◆ TASK PROMPT
A faithful copy of all the data is required; pictures should not be included.

TASK INPUTS below:

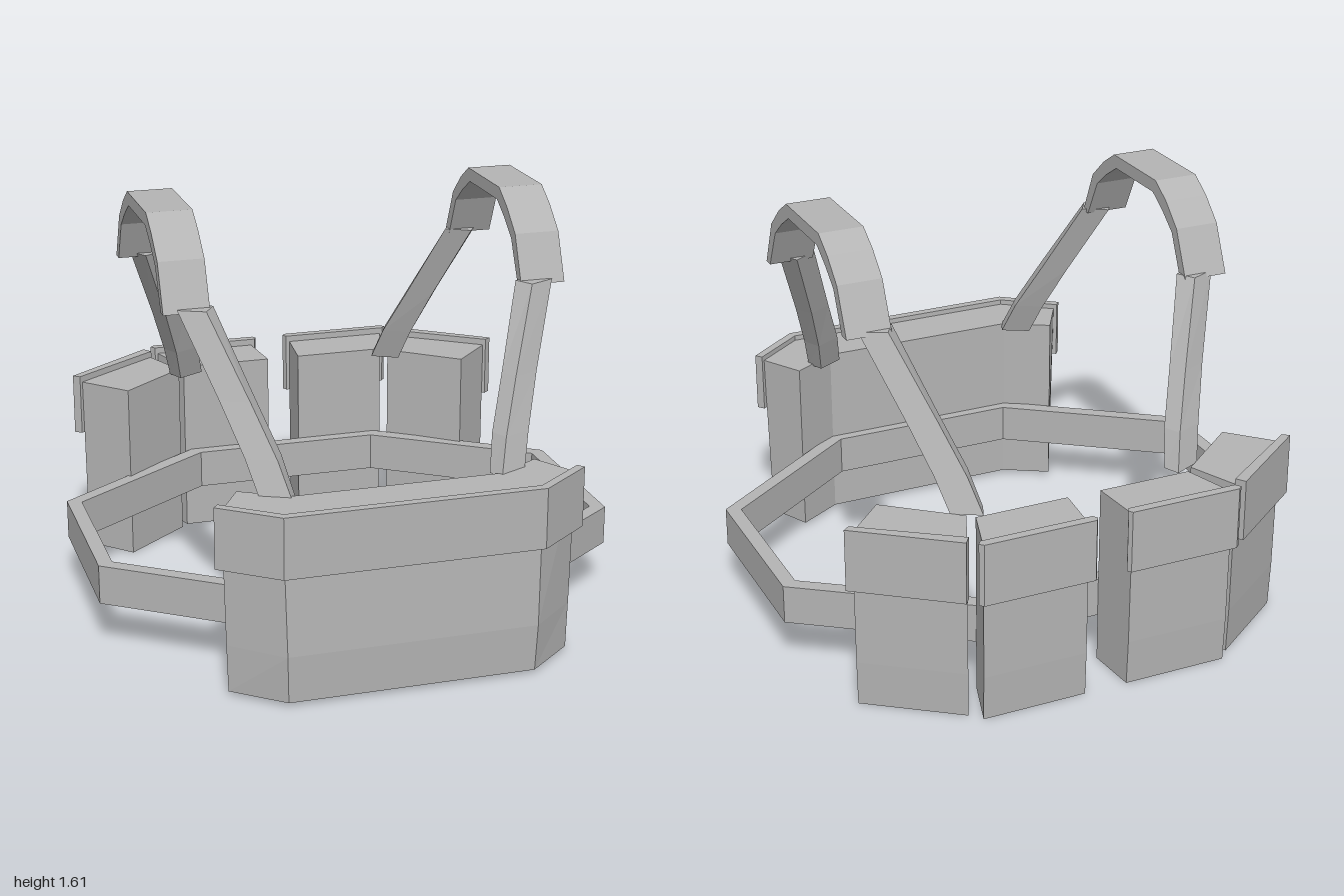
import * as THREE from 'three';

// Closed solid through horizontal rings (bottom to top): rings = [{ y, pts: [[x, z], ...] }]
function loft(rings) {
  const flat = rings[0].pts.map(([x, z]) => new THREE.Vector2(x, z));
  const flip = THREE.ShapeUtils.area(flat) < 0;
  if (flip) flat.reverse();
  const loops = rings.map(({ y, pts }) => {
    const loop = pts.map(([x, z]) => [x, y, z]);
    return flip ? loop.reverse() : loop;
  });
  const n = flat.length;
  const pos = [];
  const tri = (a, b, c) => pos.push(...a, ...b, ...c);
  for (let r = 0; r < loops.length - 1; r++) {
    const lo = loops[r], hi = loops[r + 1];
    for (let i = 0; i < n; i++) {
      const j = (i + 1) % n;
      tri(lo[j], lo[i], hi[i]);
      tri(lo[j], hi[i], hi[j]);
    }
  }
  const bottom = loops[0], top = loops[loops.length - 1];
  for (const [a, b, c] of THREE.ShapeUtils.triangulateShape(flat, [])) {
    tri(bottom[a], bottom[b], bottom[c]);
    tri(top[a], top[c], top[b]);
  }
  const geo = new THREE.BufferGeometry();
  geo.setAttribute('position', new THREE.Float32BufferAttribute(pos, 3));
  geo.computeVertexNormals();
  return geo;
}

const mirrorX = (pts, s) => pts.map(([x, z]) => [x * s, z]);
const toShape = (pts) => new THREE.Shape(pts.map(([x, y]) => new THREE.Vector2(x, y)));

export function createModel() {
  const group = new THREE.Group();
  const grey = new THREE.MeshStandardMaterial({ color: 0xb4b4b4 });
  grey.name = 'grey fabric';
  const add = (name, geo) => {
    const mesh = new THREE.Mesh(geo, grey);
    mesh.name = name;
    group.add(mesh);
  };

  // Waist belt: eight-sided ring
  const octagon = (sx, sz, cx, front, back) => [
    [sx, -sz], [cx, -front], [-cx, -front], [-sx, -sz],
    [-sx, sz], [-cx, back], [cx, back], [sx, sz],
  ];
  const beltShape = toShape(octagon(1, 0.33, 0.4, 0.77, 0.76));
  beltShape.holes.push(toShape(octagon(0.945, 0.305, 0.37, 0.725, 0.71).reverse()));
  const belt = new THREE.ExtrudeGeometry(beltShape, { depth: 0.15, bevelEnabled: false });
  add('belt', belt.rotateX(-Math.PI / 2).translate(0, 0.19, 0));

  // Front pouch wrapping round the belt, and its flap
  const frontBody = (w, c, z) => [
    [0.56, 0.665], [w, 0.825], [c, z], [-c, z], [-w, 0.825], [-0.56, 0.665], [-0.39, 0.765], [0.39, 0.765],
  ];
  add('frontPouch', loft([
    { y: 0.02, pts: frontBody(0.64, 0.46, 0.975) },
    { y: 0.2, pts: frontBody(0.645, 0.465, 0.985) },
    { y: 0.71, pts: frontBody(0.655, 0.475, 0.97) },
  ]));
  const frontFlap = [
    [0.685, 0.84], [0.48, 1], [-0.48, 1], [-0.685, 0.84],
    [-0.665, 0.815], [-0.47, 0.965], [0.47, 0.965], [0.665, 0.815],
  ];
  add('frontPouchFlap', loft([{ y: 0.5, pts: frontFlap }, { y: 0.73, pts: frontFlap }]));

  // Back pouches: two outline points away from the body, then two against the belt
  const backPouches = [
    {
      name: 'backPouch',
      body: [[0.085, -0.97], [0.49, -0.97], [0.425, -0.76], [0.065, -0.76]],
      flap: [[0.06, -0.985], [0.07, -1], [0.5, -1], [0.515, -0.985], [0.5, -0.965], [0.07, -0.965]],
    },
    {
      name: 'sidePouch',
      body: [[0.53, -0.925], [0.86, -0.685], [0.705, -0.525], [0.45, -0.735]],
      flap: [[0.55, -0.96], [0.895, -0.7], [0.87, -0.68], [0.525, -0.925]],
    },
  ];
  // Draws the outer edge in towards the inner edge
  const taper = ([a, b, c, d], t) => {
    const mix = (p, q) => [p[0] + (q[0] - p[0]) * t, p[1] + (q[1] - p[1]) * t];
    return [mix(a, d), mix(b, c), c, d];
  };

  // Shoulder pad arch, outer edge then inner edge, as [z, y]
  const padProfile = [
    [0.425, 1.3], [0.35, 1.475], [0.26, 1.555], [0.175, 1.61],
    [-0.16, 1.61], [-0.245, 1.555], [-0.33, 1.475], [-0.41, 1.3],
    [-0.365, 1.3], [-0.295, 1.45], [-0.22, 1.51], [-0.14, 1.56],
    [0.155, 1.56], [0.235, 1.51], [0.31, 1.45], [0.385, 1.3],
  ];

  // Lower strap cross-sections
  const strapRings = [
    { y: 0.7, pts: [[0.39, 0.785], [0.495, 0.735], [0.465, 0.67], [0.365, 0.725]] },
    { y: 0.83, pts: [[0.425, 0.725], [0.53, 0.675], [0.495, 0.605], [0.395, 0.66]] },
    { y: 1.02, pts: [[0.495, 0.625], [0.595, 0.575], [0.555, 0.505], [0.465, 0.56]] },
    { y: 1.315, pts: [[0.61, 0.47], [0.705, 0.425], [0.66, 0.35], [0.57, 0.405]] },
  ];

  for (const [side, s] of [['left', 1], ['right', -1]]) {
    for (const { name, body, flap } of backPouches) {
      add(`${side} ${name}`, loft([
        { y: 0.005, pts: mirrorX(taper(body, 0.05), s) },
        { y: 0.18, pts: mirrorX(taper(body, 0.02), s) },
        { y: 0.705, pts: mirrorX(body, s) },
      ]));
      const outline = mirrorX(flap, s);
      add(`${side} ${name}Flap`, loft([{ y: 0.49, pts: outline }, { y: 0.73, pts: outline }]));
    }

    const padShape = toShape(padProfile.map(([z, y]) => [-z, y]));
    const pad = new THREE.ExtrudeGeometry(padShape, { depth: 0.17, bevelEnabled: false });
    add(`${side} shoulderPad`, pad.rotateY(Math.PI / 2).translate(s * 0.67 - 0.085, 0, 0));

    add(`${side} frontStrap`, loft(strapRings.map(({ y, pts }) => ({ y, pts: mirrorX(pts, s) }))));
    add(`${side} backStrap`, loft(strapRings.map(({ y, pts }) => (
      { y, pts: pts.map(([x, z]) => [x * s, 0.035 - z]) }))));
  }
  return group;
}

End of TASK INPUTS.

◆ YOUR SOLUTION
import * as THREE from 'three';

// Closed solid through horizontal rings (bottom to top): rings = [{ y, pts: [[x, z], ...] }]
function loft(rings) {
  const flat = rings[0].pts.map(([x, z]) => new THREE.Vector2(x, z));
  const flip = THREE.ShapeUtils.area(flat) < 0;
  if (flip) flat.reverse();
  const loops = rings.map(({ y, pts }) => {
    const loop = pts.map(([x, z]) => [x, y, z]);
    return flip ? loop.reverse() : loop;
  });
  const n = flat.length;
  const pos = [];
  const tri = (a, b, c) => pos.push(...a, ...b, ...c);
  for (let r = 0; r < loops.length - 1; r++) {
    const lo = loops[r], hi = loops[r + 1];
    for (let i = 0; i < n; i++) {
      const j = (i + 1) % n;
      tri(lo[j], lo[i], hi[i]);
      tri(lo[j], hi[i], hi[j]);
    }
  }
  const bottom = loops[0], top = loops[loops.length - 1];
  for (const [a, b, c] of THREE.ShapeUtils.triangulateShape(flat, [])) {
    tri(bottom[a], bottom[b], bottom[c]);
    tri(top[a], top[c], top[b]);
  }
  const geo = new THREE.BufferGeometry();
  geo.setAttribute('position', new THREE.Float32BufferAttribute(pos, 3));
  geo.computeVertexNormals();
  return geo;
}

const mirrorX = (pts, s) => pts.map(([x, z]) => [x * s, z]);
const toShape = (pts) => new THREE.Shape(pts.map(([x, y]) => new THREE.Vector2(x, y)));

export function createModel() {
  const group = new THREE.Group();
  const grey = new THREE.MeshStandardMaterial({ color: 0xb4b4b4 });
  grey.name = 'grey fabric';
  const add = (name, geo) => {
    const mesh = new THREE.Mesh(geo, grey);
    mesh.name = name;
    group.add(mesh);
  };

  // Waist belt: eight-sided ring
  const octagon = (sx, sz, cx, front, back) => [
    [sx, -sz], [cx, -front], [-cx, -front], [-sx, -sz],
    [-sx, sz], [-cx, back], [cx, back], [sx, sz],
  ];
  const beltShape = toShape(octagon(1, 0.33, 0.4, 0.77, 0.76));
  beltShape.holes.push(toShape(octagon(0.945, 0.305, 0.37, 0.725, 0.71).reverse()));
  const belt = new THREE.ExtrudeGeometry(beltShape, { depth: 0.15, bevelEnabled: false });
  add('belt', belt.rotateX(-Math.PI / 2).translate(0, 0.19, 0));

  // Front pouch wrapping round the belt, and its flap
  const frontBody = (w, c, z) => [
    [0.56, 0.665], [w, 0.825], [c, z], [-c, z], [-w, 0.825], [-0.56, 0.665], [-0.39, 0.765], [0.39, 0.765],
  ];
  add('frontPouch', loft([
    { y: 0.02, pts: frontBody(0.64, 0.46, 0.975) },
    { y: 0.2, pts: frontBody(0.645, 0.465, 0.985) },
    { y: 0.71, pts: frontBody(0.655, 0.475, 0.97) },
  ]));
  const frontFlap = [
    [0.685, 0.84], [0.48, 1], [-0.48, 1], [-0.685, 0.84],
    [-0.665, 0.815], [-0.47, 0.965], [0.47, 0.965], [0.665, 0.815],
  ];
  add('frontPouchFlap', loft([{ y: 0.5, pts: frontFlap }, { y: 0.73, pts: frontFlap }]));

  // Back pouches: two outline points away from the body, then two against the belt
  const backPouches = [
    {
      name: 'backPouch',
      body: [[0.085, -0.97], [0.49, -0.97], [0.425, -0.76], [0.065, -0.76]],
      flap: [[0.06, -0.985], [0.07, -1], [0.5, -1], [0.515, -0.985], [0.5, -0.965], [0.07, -0.965]],
    },
    {
      name: 'sidePouch',
      body: [[0.53, -0.925], [0.86, -0.685], [0.705, -0.525], [0.45, -0.735]],
      flap: [[0.55, -0.96], [0.895, -0.7], [0.87, -0.68], [0.525, -0.925]],
    },
  ];
  // Draws the outer edge in towards the inner edge
  const taper = ([a, b, c, d], t) => {
    const mix = (p, q) => [p[0] + (q[0] - p[0]) * t, p[1] + (q[1] - p[1]) * t];
    return [mix(a, d), mix(b, c), c, d];
  };

  // Shoulder pad arch, outer edge then inner edge, as [z, y]
  const padProfile = [
    [0.425, 1.3], [0.35, 1.475], [0.26, 1.555], [0.175, 1.61],
    [-0.16, 1.61], [-0.245, 1.555], [-0.33, 1.475], [-0.41, 1.3],
    [-0.365, 1.3], [-0.295, 1.45], [-0.22, 1.51], [-0.14, 1.56],
    [0.155, 1.56], [0.235, 1.51], [0.31, 1.45], [0.385, 1.3],
  ];

  // Lower strap cross-sections
  const strapRings = [
    { y: 0.7, pts: [[0.39, 0.785], [0.495, 0.735], [0.465, 0.67], [0.365, 0.725]] },
    { y: 0.83, pts: [[0.425, 0.725], [0.53, 0.675], [0.495, 0.605], [0.395, 0.66]] },
    { y: 1.02, pts: [[0.495, 0.625], [0.595, 0.575], [0.555, 0.505], [0.465, 0.56]] },
    { y: 1.315, pts: [[0.61, 0.47], [0.705, 0.425], [0.66, 0.35], [0.57, 0.405]] },
  ];

  for (const [side, s] of [['left', 1], ['right', -1]]) {
    for (const { name, body, flap } of backPouches) {
      add(`${side} ${name}`, loft([
        { y: 0.005, pts: mirrorX(taper(body, 0.05), s) },
        { y: 0.18, pts: mirrorX(taper(body, 0.02), s) },
        { y: 0.705, pts: mirrorX(body, s) },
      ]));
      const outline = mirrorX(flap, s);
      add(`${side} ${name}Flap`, loft([{ y: 0.49, pts: outline }, { y: 0.73, pts: outline }]));
    }

    const padShape = toShape(padProfile.map(([z, y]) => [-z, y]));
    const pad = new THREE.ExtrudeGeometry(padShape, { depth: 0.17, bevelEnabled: false });
    add(`${side} shoulderPad`, pad.rotateY(Math.PI / 2).translate(s * 0.67 - 0.085, 0, 0));

    add(`${side} frontStrap`, loft(strapRings.map(({ y, pts }) => ({ y, pts: mirrorX(pts, s) }))));
    add(`${side} backStrap`, loft(strapRings.map(({ y, pts }) => (
      { y, pts: pts.map(([x, z]) => [x * s, 0.035 - z]) }))));
  }
  return group;
}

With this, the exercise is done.